After losing the White House and nearly 70 congressional seats in the last two elections, Republicans are poised for a strong comeback in 2010, with significant gains likely in the House and a good chance of boosting their numbers in the Senate and statehouses across the country.I personally don't expect majority control to flip to the Republcans next year. That is, not in the House. Forty seats is a huge margin, and actually despite all the glum talk for the Democrats, I think it's going to be anti-incumbent more than anything. That's why what happens with the tea parties is so crucial. Democrats fear the protesters so much that they haven't gotten past demonizing them as "teabaggers." Republicans desperately want to coopt the tea party populism for their own ends, more electoral than policy. We have too many Republicans who diss the grassroots as fringe, for example, the RNC and folks like Newt Gingrich. But if it's one thing I've learned with all of my activism this year, tea party patriots, are in no mood to compromise on principles, and frankly, they'll mobilize in even greater numbers in the months leading up to the 2010 midterms.
The results could hamper President Obama's legislative efforts as he prepares to seek reelection and reshape the political landscape for a decade beyond, as lawmakers redraw congressional and state political boundaries to reflect the next census.
All 435 House seats, 36 in the Senate and the governorships of 37 states will be on the ballot in November. Democrats are favored to retain the Massachusetts seat of the late Sen. Edward M. Kennedy in a special election Jan. 19.
Some of the Democrats' most prominent figures, including Senate Majority Leader Harry Reid of Nevada and Senate Banking Committee Chairman Christopher J. Dodd of Connecticut, are in serious danger as they seek reelection. Both would probably lose if elections were held today.
"It all adds up to a pretty bad year for the party in power," said Jennifer Duffy, an analyst with the nonpartisan Cook Political Report. "How bad? I'm not sure we know yet."
However, for all Republicans stand to gain, the party still has problems. Polls show that many voters, though unhappy with Democrats, are even less enamored of the GOP.
Steve Pearce, a former three-term Republican congressman, criticizes both parties as he campaigns for his old House seat in New Mexico, saying the explosion in spending under President George W. Bush has only gotten worse under Obama. "Both parties tend to get there and forget who they were and begin to talk differently than they do here," Pearce recently told a gathering of the Chaves County Republican Women in Roswell.

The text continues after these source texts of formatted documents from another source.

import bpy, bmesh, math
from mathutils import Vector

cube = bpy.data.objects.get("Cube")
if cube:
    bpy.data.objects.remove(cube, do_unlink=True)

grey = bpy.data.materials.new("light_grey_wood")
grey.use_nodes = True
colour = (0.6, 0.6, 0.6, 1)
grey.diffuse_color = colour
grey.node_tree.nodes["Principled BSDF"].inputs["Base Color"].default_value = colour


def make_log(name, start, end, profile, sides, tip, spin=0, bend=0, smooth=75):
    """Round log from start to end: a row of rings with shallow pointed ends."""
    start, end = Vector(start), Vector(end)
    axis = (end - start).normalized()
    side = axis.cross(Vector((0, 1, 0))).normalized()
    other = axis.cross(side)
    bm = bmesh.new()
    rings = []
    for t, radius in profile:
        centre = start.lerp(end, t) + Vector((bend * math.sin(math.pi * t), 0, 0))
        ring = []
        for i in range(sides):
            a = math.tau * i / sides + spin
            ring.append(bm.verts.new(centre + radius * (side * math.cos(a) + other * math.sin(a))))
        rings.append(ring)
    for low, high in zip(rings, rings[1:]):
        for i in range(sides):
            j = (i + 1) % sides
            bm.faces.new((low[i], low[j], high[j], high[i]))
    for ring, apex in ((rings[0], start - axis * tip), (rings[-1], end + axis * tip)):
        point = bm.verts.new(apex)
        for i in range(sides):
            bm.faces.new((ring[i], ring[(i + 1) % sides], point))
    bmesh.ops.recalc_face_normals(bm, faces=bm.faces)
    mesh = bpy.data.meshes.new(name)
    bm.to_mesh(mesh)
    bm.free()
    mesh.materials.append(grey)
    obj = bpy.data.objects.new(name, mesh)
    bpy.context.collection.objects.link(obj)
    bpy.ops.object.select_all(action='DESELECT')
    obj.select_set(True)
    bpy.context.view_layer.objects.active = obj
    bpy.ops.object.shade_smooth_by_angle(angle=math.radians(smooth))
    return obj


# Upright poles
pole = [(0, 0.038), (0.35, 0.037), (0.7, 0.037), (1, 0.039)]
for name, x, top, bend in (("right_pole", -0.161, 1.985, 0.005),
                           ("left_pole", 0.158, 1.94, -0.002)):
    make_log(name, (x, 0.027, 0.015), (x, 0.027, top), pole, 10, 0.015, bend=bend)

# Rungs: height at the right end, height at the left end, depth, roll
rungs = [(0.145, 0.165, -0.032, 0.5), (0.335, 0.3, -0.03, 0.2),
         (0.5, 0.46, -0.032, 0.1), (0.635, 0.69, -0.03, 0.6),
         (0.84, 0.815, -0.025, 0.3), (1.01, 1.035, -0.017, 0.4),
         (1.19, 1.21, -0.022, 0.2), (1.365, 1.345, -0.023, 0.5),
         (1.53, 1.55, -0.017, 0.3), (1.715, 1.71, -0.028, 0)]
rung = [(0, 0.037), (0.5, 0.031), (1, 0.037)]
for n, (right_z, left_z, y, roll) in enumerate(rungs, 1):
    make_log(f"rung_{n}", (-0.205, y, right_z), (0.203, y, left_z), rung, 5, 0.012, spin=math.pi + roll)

One big question is whether the GOP can capitalize on the free-floating hostility embodied by the anti-incumbent "tea party" movement to seize back control of Congress, four years after Democrats won power. Republicans need to win 40 House seats and 11 in the Senate -- which, for now, seems unlikely.
Read the rest of the article, in any case.